Mastercard Findings on Women's Interest in STEM Careers
Work in the fields of Science, Technology, Engineering and Mathematics gives satisfaction to the perpetrators
Mastercard has released its second report titled "Girls in Tech", this time focusing on the satisfaction of female workers in the STEM (Science, Technology, Engineering and Mathematics) fields. One interesting conclusion is that 72 percent of workers in the STEM field in Indonesia are very satisfied with their current careers. Meanwhile, the participation rate of girls in Indonesia (aged 15-19 years) in the STEM field is the second highest in the Asia Pacific region.
The results obtained in this study are based on interviews that took place in December 2016 with a total of 2.270 women aged 12-25 years in six countries in the Asia Pacific region, including Indonesia.
Between first jobber who graduated from college with a STEM degree, 84 percent found their first job in less than six months, while 60 percent of these graduates were very satisfied with the job options they had after graduation.
In addition, 63 percent of young women surveyed said that they tend to stay in STEM-related fields in their careers. Lots of opportunities to learn, grow and progress, as well as passion their interest in the STEM field is the main factor that respondents choose to continue their career in the STEM field.
Condition of STEM enthusiasts among Indonesian women
In Indonesia, the majority of STEM graduates work in fields that match their degree (84 percent work in STEM fields). They say that passion (50 percent) and challenges (47 percent) are the main reasons for working in a STEM field. Their thoughts when deciding to choose a job were high pay (82 percent), working with smart people (82 percent), job security (79 percent) and the suitability of the job to their interests (79 percent).
Meanwhile, although the participation of girls aged 12-19 years in the STEM field is one of the highest in the Asia Pacific region, compared to other countries, Indonesia is the closest country to closing the gender gap. (gender gaps). Only 26% of girls in Indonesia (compared to 39% on average in the region) stated that girls were less likely to choose STEM subjects when pursuing higher education than boys.
Women's concerns and expectations in the technology-based world of work
Among the adolescent girls surveyed, 30 percent of those aged 17-19 said they would not choose a job in a STEM field even if they studied a subject in that field.
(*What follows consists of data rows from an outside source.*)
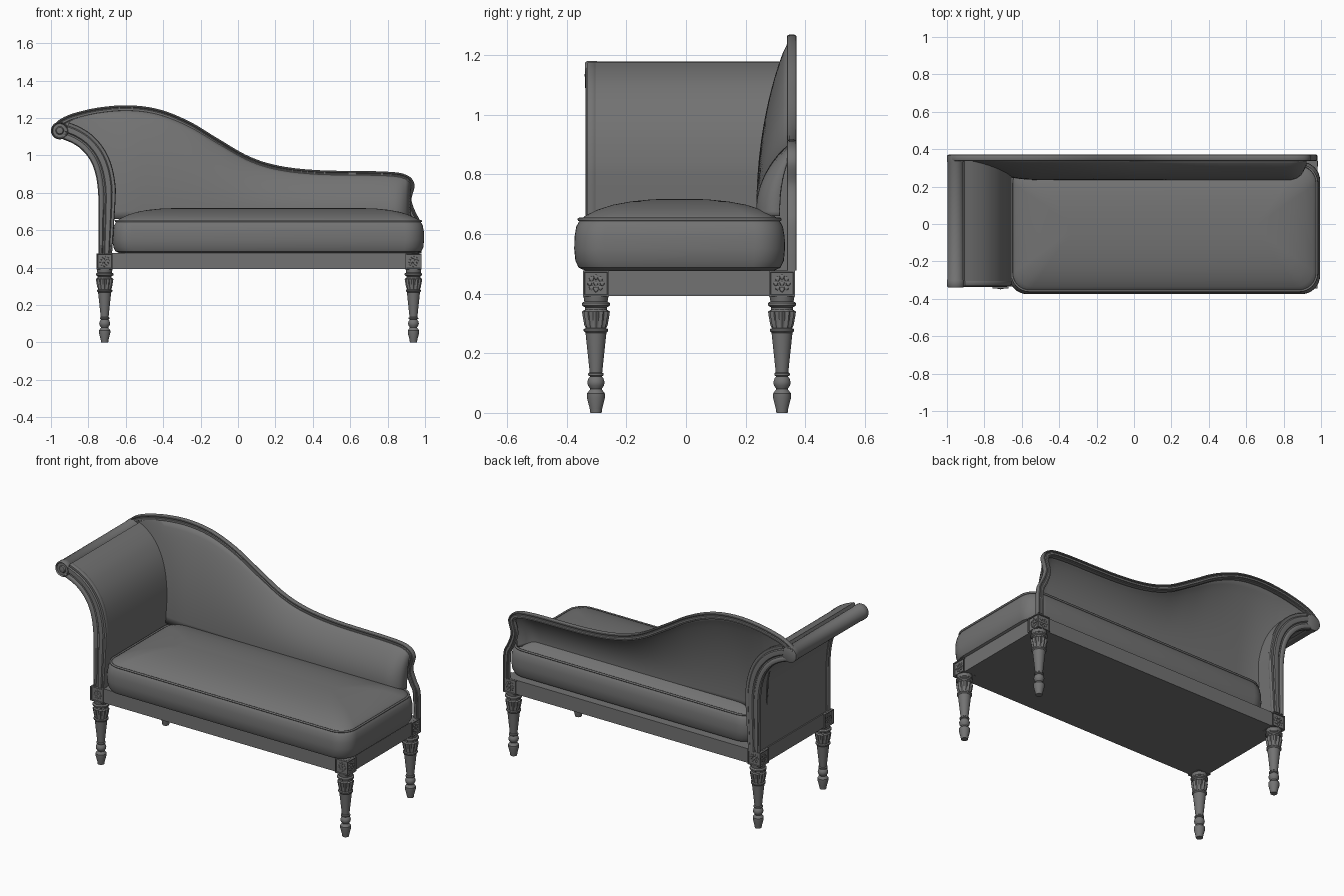
import bpy, bmesh, math
from mathutils import Vector

cube = bpy.data.objects.get("Cube")
if cube:
    bpy.data.objects.remove(cube, do_unlink=True)

grey = bpy.data.materials.new("charcoal grey")
grey.use_nodes = True
colour = (0.17, 0.17, 0.17, 1)
grey.diffuse_color = colour
grey.node_tree.nodes["Principled BSDF"].inputs["Base Color"].default_value = colour
made = []


def finish(name, bm):
    """Turn a bmesh into a named object."""
    bmesh.ops.recalc_face_normals(bm, faces=bm.faces)
    mesh = bpy.data.meshes.new(name)
    bm.to_mesh(mesh)
    bm.free()
    mesh.materials.append(grey)
    obj = bpy.data.objects.new(name, mesh)
    bpy.context.collection.objects.link(obj)
    made.append(obj)
    return obj


def loft(name, rings, closed=True):
    """Skin a row of equal rings; closed rings get end caps."""
    bm = bmesh.new()
    rows = [[bm.verts.new(p) for p in ring] for ring in rings]
    n = len(rows[0])
    for a, b in zip(rows, rows[1:]):
        for i in range(n if closed else n - 1):
            j = (i + 1) % n
            bm.faces.new((a[i], a[j], b[j], b[i]))
    if closed:
        bm.faces.new(rows[0])
        bm.faces.new(rows[-1])
    return finish(name, bm)


def smooth_path(points, steps=8):
    """Catmull-Rom curve through x, z points."""
    pts = [Vector(p) for p in points]
    pts = [2 * pts[0] - pts[1]] + pts + [2 * pts[-1] - pts[-2]]
    out = []
    for a, b, c, d in zip(pts, pts[1:], pts[2:], pts[3:]):
        for s in range(steps):
            t = s / steps
            out.append(0.5 * (2 * b + (c - a) * t + (2 * a - 5 * b + 4 * c - d) * t * t
                              + (3 * b - a - 3 * c + d) * t ** 3))
    return out + [pts[-2]]


def sweep(name, path, width, y0, y1, section):
    """Sweep a section (across, deep) along an outer edge, growing to its right."""
    rings = []
    for i, p in enumerate(path):
        d = (path[min(i + 1, len(path) - 1)] - path[max(i - 1, 0)]).normalized()
        w = width(i / (len(path) - 1))
        rings.append([(p.x + d.y * u * w, y0 + (y1 - y0) * v, p.y - d.x * u * w)
                      for u, v in section])
    return loft(name, rings)


def lathe(name, profile, place, flutes=None, sides=48):
    """Turn (radius, height) points; flutes gives a grooved height range."""
    rings = []
    for r, h in profile:
        ring = []
        for i in range(sides):
            a = math.tau * i / sides
            k = r
            if flutes and flutes[0] < h < flutes[1]:
                k *= 1 + 0.09 * math.cos(12 * a)
            ring.append((k * math.cos(a), k * math.sin(a), h))
        rings.append(ring)
    obj = loft(name, rings)
    obj.location = place
    return obj


def box(name, lo, hi):
    bm = bmesh.new()
    bmesh.ops.create_cube(bm, size=1)
    for v in bm.verts:
        v.co = [lo[k] if v.co[k] < 0 else hi[k] for k in range(3)]
    return finish(name, bm)


def height_at(points, x):
    """Height of a left-to-right polyline at x."""
    for a, b in zip(points, points[1:]):
        if a.x <= x <= b.x:
            return a.y + (b.y - a.y) * (x - a.x) / max(b.x - a.x, 1e-6)
    return points[0].y if x < points[0].x else points[-1].y


# Legs with corner blocks and carved rosettes
leg_profile = [(0.019, 0), (0.021, 0.015), (0.03, 0.05), (0.03, 0.065), (0.019, 0.08),
               (0.027, 0.092), (0.029, 0.103), (0.025, 0.116), (0.019, 0.122), (0.026, 0.126),
               (0.026, 0.132), (0.021, 0.136), (0.035, 0.268), (0.041, 0.274), (0.041, 0.281),
               (0.034, 0.284), (0.036, 0.295), (0.041, 0.325), (0.043, 0.34), (0.037, 0.346),
               (0.037, 0.354), (0.047, 0.36), (0.047, 0.368), (0.039, 0.374), (0.042, 0.392)]
half = 0.043
for side, x in (("right", -0.713), ("left", 0.938)):
    for end, y in (("front", -0.302), ("back", 0.322)):
        lathe(f"{end}_{side}_leg", leg_profile, (x, y, 0), (0.286, 0.343))
        bm = bmesh.new()
        bmesh.ops.create_cube(bm, size=2 * half)
        walls = [f for f in bm.faces if abs(f.normal.z) < 0.5]
        bmesh.ops.inset_individual(bm, faces=walls, thickness=0.007)
        bmesh.ops.inset_individual(bm, faces=walls, thickness=0.002, depth=-0.006)
        for f in list(walls):
            n = f.normal.copy()
            across = Vector((-n.y, n.x, 0))
            centre = f.calc_center_median()
            for i in range(9):
                a = math.tau * i / 8
                off = 0 if i == 8 else 0.021
                petal = bmesh.ops.create_icosphere(bm, subdivisions=1, radius=0.009)["verts"]
                for v in petal:
                    v.co = (v.co - n * v.co.dot(n) * 0.4 + centre
                            + across * off * math.cos(a) + Vector((0, 0, off * math.sin(a))))
        finish(f"{end}_{side}_block", bm).location = (x, y, 0.434)

# Seat rails with closed underside
box("seat_rail", (-0.745, -0.333, 0.392), (0.97, 0.353, 0.478))


# Seat cushion: stacked rounded rectangles, domed on top
def cushion_ring(inset, z):
    cx, cy, hx, hy = 0.1625, -0.0215, 0.8325 - inset, 0.3535 - inset
    r = max(0.02, 0.1 - inset * 0.3)
    ring = []
    for q, (sx, sy) in enumerate(((1, 1), (-1, 1), (-1, -1), (1, -1))):
        for k in range(9):
            a = math.pi / 2 * (q + k / 8)
            ring.append((cx + sx * (hx - r) + r * math.cos(a),
                         cy + sy * (hy - r) + r * math.sin(a), z))
    return ring


layers = [(0.035, 0.478), (0.015, 0.487), (0.004, 0.51), (0, 0.55), (0.001, 0.59), (0.007, 0.625),
          (0.02, 0.648), (0.04, 0.663), (0.08, 0.682), (0.13, 0.698), (0.19, 0.709),
          (0.26, 0.716), (0.32, 0.718)]
loft("seat_cushion", [cushion_ring(*layer) for layer in layers])

# Piping along the cushion edge
curve = bpy.data.curves.new("cushion_piping", "CURVE")
curve.dimensions = "3D"
curve.bevel_depth = 0.006
curve.bevel_resolution = 2
edge = cushion_ring(0.017, 0.649)
spline = curve.splines.new("POLY")
spline.points.add(len(edge) - 1)
for point, co in zip(spline.points, edge):
    point.co = (*co, 1)
spline.use_cyclic_u = True
curve.materials.append(grey)
bpy.context.collection.objects.link(bpy.data.objects.new("cushion_piping", curve))

# Moulded sections, mirrored front to back
front = [(0, 0.25), (0.06, 0.06), (0.16, 0), (0.26, 0.06), (0.32, 0.22), (0.4, 0.22),
         (0.46, 0.04), (0.6, 0), (0.74, 0.04), (0.8, 0.2), (0.88, 0.12), (0.96, 0.14), (1, 0.3)]
moulding = front + [(u, 1 - v) for u, v in reversed(front)]
plain = [(0.1, 0), (0.1, 1), (0.97, 1), (0.97, 0)]

# Scrolled arm: front post, back post and upholstery share one curve
arm = smooth_path([(-0.745, 0.478), (-0.745, 0.65), (-0.748, 0.8), (-0.762, 0.9), (-0.79, 0.973),
                   (-0.835, 1.03), (-0.885, 1.065), (-0.94, 1.088)])


def arm_width(t):
    return 0.072 + 0.024 * min(1, t / 0.3)


sweep("arm_front_post", arm, arm_width, -0.337, -0.297, moulding)
sweep("arm_back_post", arm, arm_width, 0.338, 0.371, moulding)
sweep("arm_upholstery", arm, arm_width, -0.322, 0.345, plain)

# Rolled top of the arm with a ringed disc at each end
roll = [(0.001, -0.371), (0.036, -0.371), (0.047, -0.366), (0.047, -0.335), (0.045, -0.33),
        (0.045, 0.297), (0.047, 0.3), (0.047, 0.331), (0.042, 0.339), (0.037, 0.331),
        (0.022, 0.331), (0.017, 0.338), (0.001, 0.34)]
lathe("arm_roll", roll, (-0.953, 0, 1.133)).rotation_euler.x = math.pi / 2

# Back frame: long serpentine rim ending on the back left block
rim = smooth_path([(-0.985, 1.165), (-0.945, 1.197), (-0.874, 1.227), (-0.74, 1.257),
                   (-0.58, 1.268), (-0.42, 1.246), (-0.26, 1.182), (-0.1, 1.086), (0.06, 0.995),
                   (0.22, 0.945), (0.436, 0.921), (0.783, 0.914), (0.9, 0.896), (0.944, 0.845),
                   (0.928, 0.765), (0.948, 0.7), (0.974, 0.645), (0.98, 0.56), (0.98, 0.478)])
sweep("back_frame", rim, lambda t: 0.038, 0.338, 0.371, moulding)

# Back upholstery: a padded sheet that swells forward down to the cushion
rim_top = [p for p in rim if p.y > 0.846]
arm_top = [p for p in reversed(arm) if p.y > 0.86]
columns, rows = 70, 14
grid = []
for i in range(columns + 1):
    x = -0.94 + 1.86 * i / columns
    top = height_at(rim_top, x) - 0.018
    bottom = height_at(arm_top, x) + 0.03 if x < -0.74 else 0.66
    left = min(1, max(0, (x + 0.97) / 0.45))
    right = min(1, max(0, (0.925 - x) / 0.09))
    swell = 0.11 * math.sin(math.pi / 2 * left) * math.sqrt(right * (2 - right))
    column = []
    for j in range(rows + 1):
        z = top + (bottom - top) * j / rows
        t = min(1, max(0, (top - z) / (top - 0.68)))
        column.append((x, 0.35 - swell * math.sin(math.pi / 2 * t ** 0.8), z))
    grid.append(column)
sheet = loft("back_upholstery", grid, closed=False)
pad = sheet.modifiers.new("thickness", "SOLIDIFY")
pad.thickness = 0.008
pad.offset = 0

# Smooth shading with crisp edges
bpy.ops.object.select_all(action="DESELECT")
for obj in made:
    obj.select_set(True)
bpy.context.view_layer.objects.active = made[0]
bpy.ops.object.shade_smooth_by_angle(angle=math.radians(35))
Meanwhile, girls aged 12-19 said they would continue to hold the perception that STEM subjects were difficult (39 percent) and that STEM careers were gender-biased, with two out of five girls believing few girls chose STEM subjects due to the perception that STEM jobs are dominated by men.
When asked about things that can attract girls to pursue STEM careers, girls aged 17-19 years stated that scholarships (38 percent), women who have succeeded in STEM fields and are their role models (34 percent) and strong support from schools and institutions (32 percent) as their top three motivations. First jobber in the STEM field feel that previous exposure to STEM careers through social opportunities or networking (43 percent), internships (36 percent) and career fairs (35 percent) will help to prepare them better for their current condition.
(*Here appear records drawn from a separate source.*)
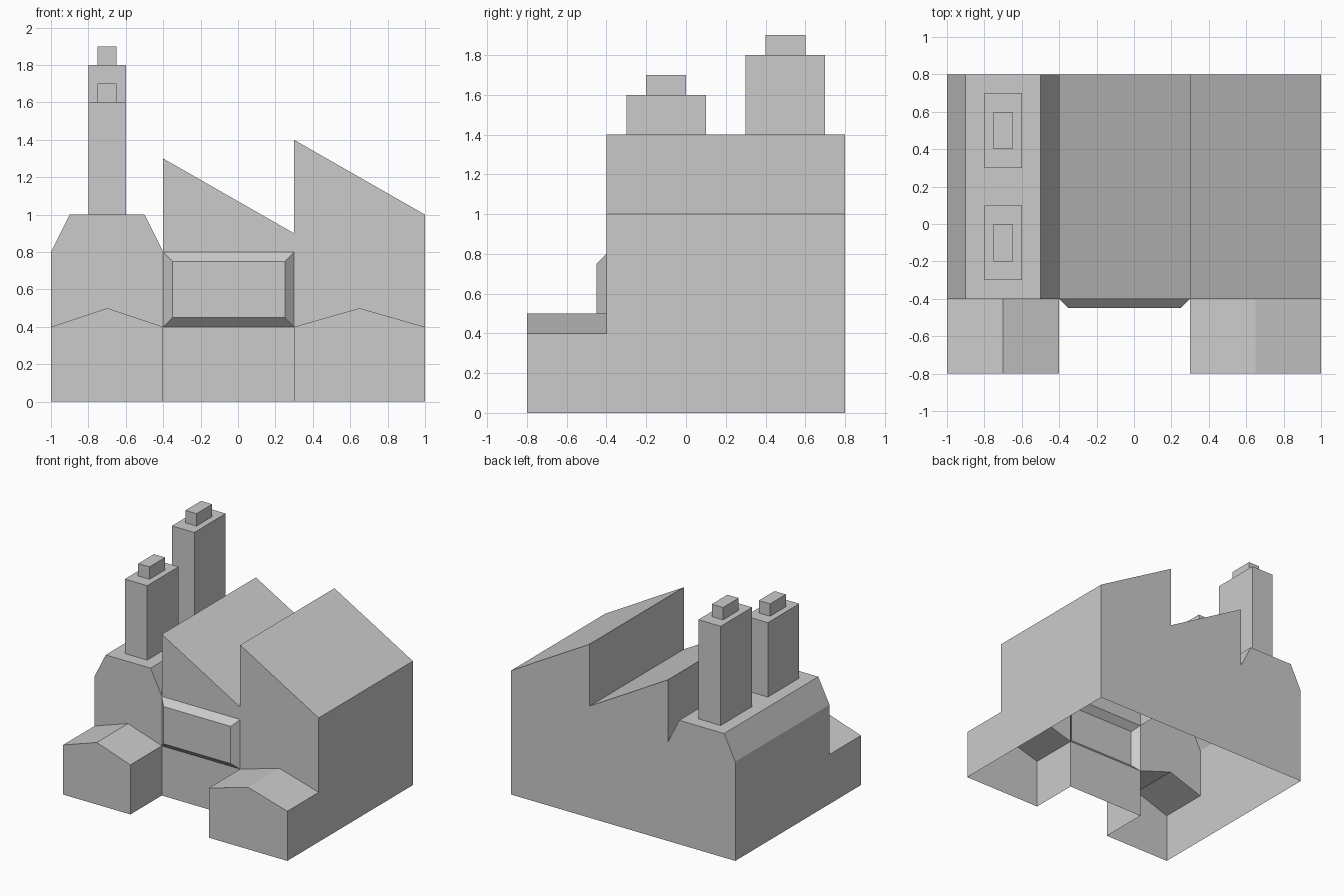
import bpy, bmesh

if "Cube" in bpy.data.objects:
    bpy.data.objects.remove(bpy.data.objects["Cube"])

FRONT, BACK, PORCH = -0.4, 0.8, -0.8


def build(name, faces):
    """Make one flat-shaded object from a list of polygons, welding shared corners."""
    bm = bmesh.new()
    for pts in faces:
        bm.faces.new([bm.verts.new(p) for p in pts])
    bmesh.ops.remove_doubles(bm, verts=bm.verts, dist=1e-4)
    mesh = bpy.data.meshes.new(name)
    bm.to_mesh(mesh)
    bm.free()
    bpy.context.collection.objects.link(bpy.data.objects.new(name, mesh))


def wall(profile, y, front=True):
    """Upright wall from an x-z outline listed clockwise as seen from the front."""
    pts = [(x, y, z) for x, z in profile]
    return pts[::-1] if front else pts


def sweep(profile, y0, y1):
    """Sides and roof: an open x-z profile, left to right, drawn along y."""
    return [[(a[0], y0, a[1]), (b[0], y0, b[1]), (b[0], y1, b[1]), (a[0], y1, a[1])]
            for a, b in zip(profile, profile[1:])]


def loft(rings):
    """Skin between successive four-corner rings and cap the last one."""
    faces = [[lo[i], lo[(i + 1) % 4], hi[(i + 1) % 4], hi[i]]
             for lo, hi in zip(rings, rings[1:]) for i in range(4)]
    return faces + [rings[-1]]


def flat_ring(cx, cy, hx, hy, z):
    return [(cx + sx * hx, cy + sy * hy, z)
            for sx, sy in ((-1, -1), (1, -1), (1, 1), (-1, 1))]


# Main hall: hollow shell, open underneath, with a sawtooth roof
left_eave = [(-1, 0), (-1, .8), (-.9, 1)]
sawtooth = [(-.5, 1), (-.4, .8), (-.4, 1.3), (.3, .9), (.3, 1.4), (1, 1), (1, 0)]
hall = sweep(left_eave, FRONT, BACK) + sweep(sawtooth, FRONT, BACK)
hall.append(wall(left_eave + sawtooth, BACK, front=False))

# Front walls, open where the annexes and the bay window join
for outline in (
    [(-1, .4), (-1, .8), (-.9, 1), (-.5, 1), (-.4, .8), (-.4, .4), (-.7, .5)],
    [(-.4, .8), (-.4, 1.3), (.3, .9), (.3, .8)],
    [(.3, .4), (.3, 1.4), (1, 1), (1, .4), (.65, .5)],
    [(-.4, 0), (-.4, .4), (.3, .4), (.3, 0)],
):
    hall.append(wall(outline, FRONT))

# Flat roof deck with openings for the two chimneys
xs = [-.9, -.8, -.6, -.5]
ys = [FRONT, -.3, .1, .3, .7, BACK]
for i in range(3):
    for j in range(5):
        if not (i == 1 and j in (1, 3)):
            hall += sweep([(xs[i], 1), (xs[i + 1], 1)], ys[j], ys[j + 1])
build("main_hall", hall)

# Bevelled bay window
build("bay_window", loft([
    [(-.4 + d, FRONT - d, .4 + d), (.3 - d, FRONT - d, .4 + d),
     (.3 - d, FRONT - d, .8 - d), (-.4 + d, FRONT - d, .8 - d)]
    for d in (0, .05)]))

# Gabled front annexes
for name, x0, x1 in (("left_annex", -1, -.4), ("right_annex", .3, 1)):
    gable = [(x0, 0), (x0, .4), ((x0 + x1) / 2, .5), (x1, .4), (x1, 0)]
    build(name, sweep(gable, PORCH, FRONT) + [wall(gable, PORCH)])

# Stepped chimneys
for name, y, top in (("front_chimney", -.1, 1.6), ("rear_chimney", .5, 1.8)):
    build(name, loft([flat_ring(-.7, y, hx, hy, z) for hx, hy, z in (
        (.1, .2, 1), (.1, .2, top), (.05, .1, top), (.05, .1, top + .1))]))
Three in five first jobber surveyed stated that job suitability for women is a criterion when they are looking for work, while 46 percent believe that in their current organization, men are paid more than women for the same position.
Between first jobber STEM workers who consider working in a non-STEM field, concerns about lack of exposure to commercial matters (36 percent), long working hours (36 percent) and gender/gender suitability (33 percent) are the main reasons that encourage them to do that. 42 percent of first jobber STEM believes that we need to change society's perception of STEM in order to attract the next generation of women to pursue STEM careers.